Marybeth Hicks
It was only 7:15 last Tuesday evening when my daughter, who works in conservative journalism, texted me to say the election was lost. For a painful four hours, I watched the results confirm her early analysis. When it was clear the president would be re-elected and Republican challenger Mitt Romney had lost, I took an over-the-counter sleep aid and went to bed.

On Wednesday, I began a weeklong home improvement bender, drowning my sorrows in a five-gallon bucket of latex paint the color of vanilla creme. But there was no painting over my pessimism about the future.

I didn’t need to watch TV or listen to talk radio to know what happened. I certainly didn’t need to read the endless analyses about ground games and turnout and demographics and the impact of Superstorm Sandy on pre-election optics.

I already knew why President Obama handily won a second term, despite all indications that a plurality of Americans simply are not confident the country is heading in the right direction, or that our president is the man to lead us toward a more prosperous economy and a more secure place in the world.

You see, more than a year ago I wrote the book that explains it all. It’s called “Don’t Let the Kids Drink the Kool-Aid: Confronting the Left’s Assault on Our Families, Faith, and Freedom,” and in it, I proved our young adults already have been molded to be the first generation of American socialists.

It’s not some wacko conspiracy theory. It’s just research that shows the influence of our education system, media and pop culture have instilled in most young people a lack of understanding about economics and free markets, as well as a misconception about the proper role of government in our daily lives.

Here’s some of what I learned and shared in the book:

Going back more than six years, it’s clear our nation’s college students are largely civically illiterate. According to surveys from the Intercollegiate Studies Institute, college freshmen typically flunk a 60-question civics test with an average score of just better than 51 percent; college seniors flunk it with a score of around 53 percent.

According to the National Center for Education Statistics, our country’s high schools taught less about the constitution in 2010 than they did in 2006, a trend that continues.

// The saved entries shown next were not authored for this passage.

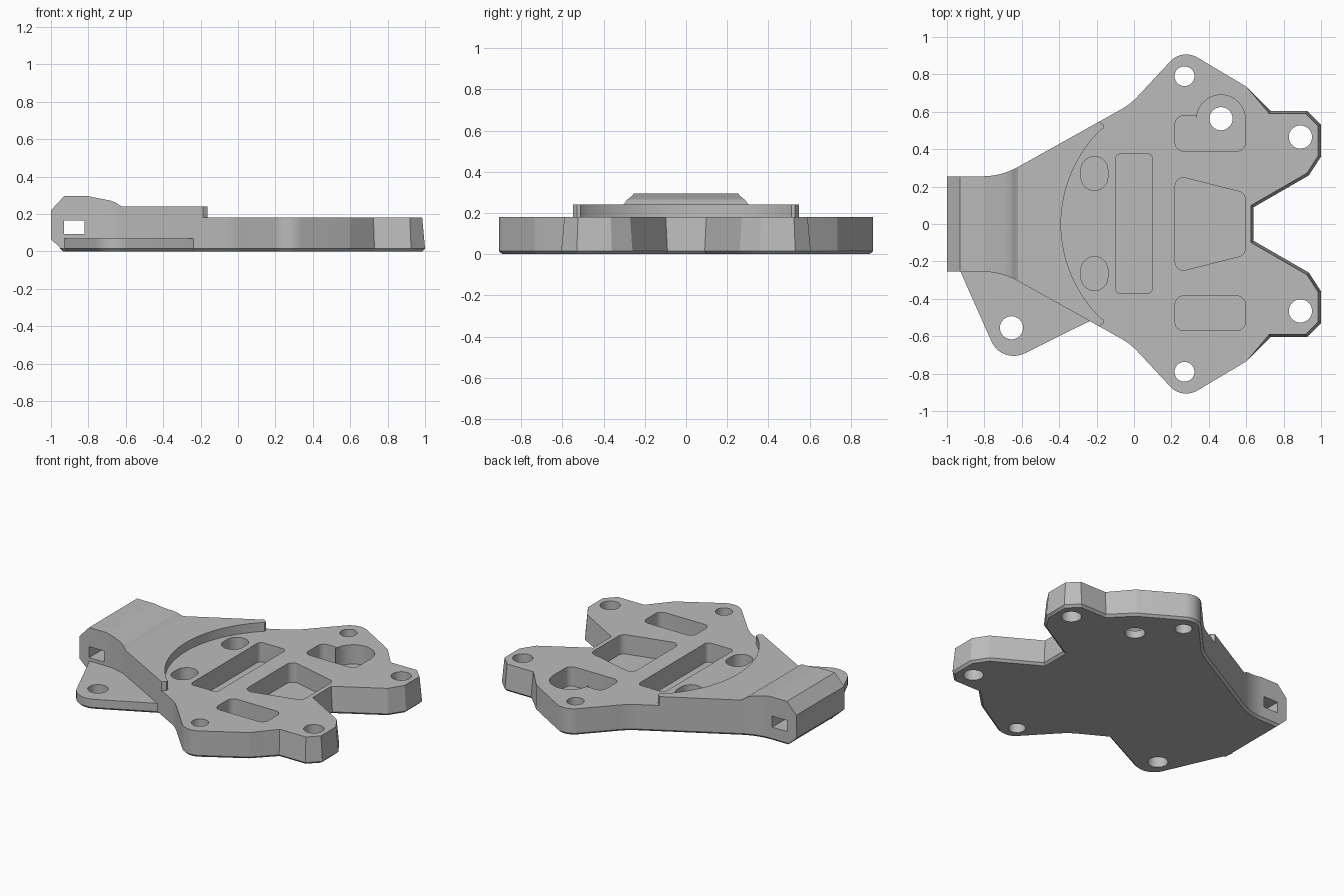
import bpy, bmesh, math
from mathutils import Vector

if "Cube" in bpy.data.objects:
    bpy.data.objects.remove(bpy.data.objects["Cube"])

grey = bpy.data.materials.new("light_grey")
grey.use_nodes = True
COLOUR = (0.5, 0.5, 0.5, 1)
grey.diffuse_color = COLOUR
grey.node_tree.nodes["Principled BSDF"].inputs["Base Color"].default_value = COLOUR


def rounded(corners, steps=10):
    """Turn (x, y, radius) corners into an outline with filleted corners."""
    out = []
    for i, (x, y, r) in enumerate(corners):
        p = Vector((x, y))
        if r == 0:
            out.append(p)
            continue
        a = (Vector(corners[i - 1][:2]) - p).normalized()
        b = (Vector(corners[(i + 1) % len(corners)][:2]) - p).normalized()
        half = a.angle(b) / 2
        centre = p + (a + b).normalized() * r / math.sin(half)
        start = p + a * r / math.tan(half) - centre
        end = p + b * r / math.tan(half) - centre
        sweep = math.atan2(start.cross(end), start.dot(end))
        for k in range(steps + 1):
            t = sweep * k / steps
            c, s = math.cos(t), math.sin(t)
            out.append(centre + Vector((start.x * c - start.y * s, start.x * s + start.y * c)))
    return out


def inset(outline, d, rule=lambda p: True):
    """Move the outline inwards by d wherever the rule holds."""
    n = len(outline)
    side = math.copysign(1, sum(outline[i - 1].cross(outline[i]) for i in range(n)))
    out = []
    for i, p in enumerate(outline):
        e1 = (p - outline[i - 1]).normalized()
        e2 = (outline[(i + 1) % n] - p).normalized()
        n1, n2 = Vector((-e1.y, e1.x)) * side, Vector((-e2.y, e2.x)) * side
        out.append(p + (n1 + n2) * d / (1 + n1.dot(n2)) if rule(p) else p.copy())
    return out


def loft(name, rings):
    """Solid through a stack of (outline, z) rings."""
    bm = bmesh.new()
    loops = [[bm.verts.new((p[0], p[1], z)) for p in o] for o, z in rings]
    bm.faces.new(loops[0])
    bm.faces.new(loops[-1])
    for lo, hi in zip(loops, loops[1:]):
        for i in range(len(lo)):
            bm.faces.new((lo[i - 1], lo[i], hi[i], hi[i - 1]))
    bmesh.ops.recalc_face_normals(bm, faces=bm.faces)
    mesh = bpy.data.meshes.new(name)
    bm.to_mesh(mesh)
    bm.free()
    mesh.materials.append(grey)
    ob = bpy.data.objects.new(name, mesh)
    bpy.context.collection.objects.link(ob)
    return ob


def combine(ob, tool, operation="DIFFERENCE"):
    """Apply a boolean and drop the tool."""
    mod = ob.modifiers.new("bool", "BOOLEAN")
    mod.operation, mod.object, mod.solver = operation, tool, "EXACT"
    deps = bpy.context.evaluated_depsgraph_get()
    mesh = bpy.data.meshes.new_from_object(ob.evaluated_get(deps))
    ob.modifiers.clear()
    ob.data = mesh
    bpy.data.objects.remove(tool)


def circle(x, y, r, n=32):
    return [Vector((x + r * math.cos(math.tau * k / n), y + r * math.sin(math.tau * k / n)))
            for k in range(n)]


def box(x0, x1, y0, y1, r=0):
    return rounded([(x0, y0, r), (x1, y0, r), (x1, y1, r), (x0, y1, r)])


DECK, FLOOR, EDGE = 0.18, 0.05, 0.015

# Main plate: neck, side lobes and two drafted arms, chamfered underneath
half = [(-1, .255, 0), (-.71, .255, .39), (-.02, .64, .35), (.258, .938, .115),
        (.6, .735, .05), (.73, .605, 0), (.925, .605, 0), (1, .53, 0), (1, .36, 0),
        (.935, .26, 0), (.64, .09, 0)]
outline = rounded(half + [(x, -y, r) for x, y, r in reversed(half)])
drafted = inset(outline, EDGE, lambda p: p.x > .7 or (p.x > .6 and abs(p.y) < .2))
plate = loft("mounting_plate", [(inset(outline, EDGE), 0), (outline, EDGE),
                                (drafted, DECK), (drafted, .32)])

# Lower the deck right of the curved step
arc = [(.31 - .7 * math.cos(a), .7 * math.sin(a))
       for a in (math.radians(-45.6 + 91.2 * k / 32) for k in range(33))]
tip = [(-.163, .512), (-.163, .53), (-.19, .55), (-.19, 1.2), (1.2, 1.2)]
deck = arc + tip + [(x, -y) for x, y in reversed(tip)]
combine(plate, loft("deck_cutter", [(deck, DECK), (deck, .5)]))

# Side profile of the neck, swept across y
profile = [(-1, .065), (-.93, 0), (-.93, -.1), (1.2, -.1), (1.2, .24), (-.62, .24),
           (-.635, .248), (-.655, .262), (-.68, .271), (-.8, .295), (-.93, .295), (-1, .22)]
envelope = loft("profile_cutter", [(profile, -1.2), (profile, 1.2)])
for v in envelope.data.vertices:
    v.co = (v.co.x, -v.co.z, v.co.y)
combine(plate, envelope, "INTERSECT")

# Thin side flange
flange = rounded([(-.952, -.2, 0), (-.707, -.752, .13), (-.15, -.476, 0),
                  (-.3, -.25, 0), (-.8, -.1, 0)])
combine(plate, loft("side_flange", [(inset(flange, EDGE), 0), (flange, EDGE), (flange, .07)]),
        "UNION")

# Blind pockets in the deck
pockets = [box(-.1, .1, -.37, .375, .03),
           box(.22, .595, -.57, -.385, .045),
           rounded([(.22, -.26, .045), (.595, -.165, .045), (.595, .165, .045), (.22, .26, .045)]),
           rounded([(.22, .39, .045), (.595, .39, .045), (.595, .69, .129), (.335, .69, .129),
                    (.335, .578, 0), (.22, .578, .045)])]
pockets += [box(-.283, -.14, y - .09, y + .09, .07) for y in (-.265, .27)]
for o in pockets:
    combine(plate, loft("pocket_cutter", [(o, FLOOR), (o, .4)]))

# Screw holes
for x, y, r in [(.27, .79, .053), (.27, -.79, .053), (.89, .465, .062),
                (.89, -.465, .062), (.465, .563, .062), (-.655, -.555, .062)]:
    o = circle(x, y, r)
    combine(plate, loft("hole_cutter", [(o, -.1), (o, .4)]))

# Rectangular slot through the neck
slot = loft("slot_cutter", [(box(-.93, -.82, -.5, .5), .092), (box(-.93, -.82, -.5, .5), .166)])
combine(plate, slot)

bpy.ops.object.select_all(action="DESELECT")
plate.select_set(True)
bpy.context.view_layer.objects.active = plate
bpy.ops.object.shade_smooth_by_angle(angle=math.radians(25))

In fact, in 2010, only 67 percent of high school seniors studied our founding documents, meaning about a third don’t study our government in the year before they are eligible to vote.

Marybeth Hicks

Marybeth Hicks is the author of Don't Let the Kids Drink the Kool-Aid: Confronting the Left's Assault on Our Families, Faith, and Freedom (Regnery Publishers, 2011).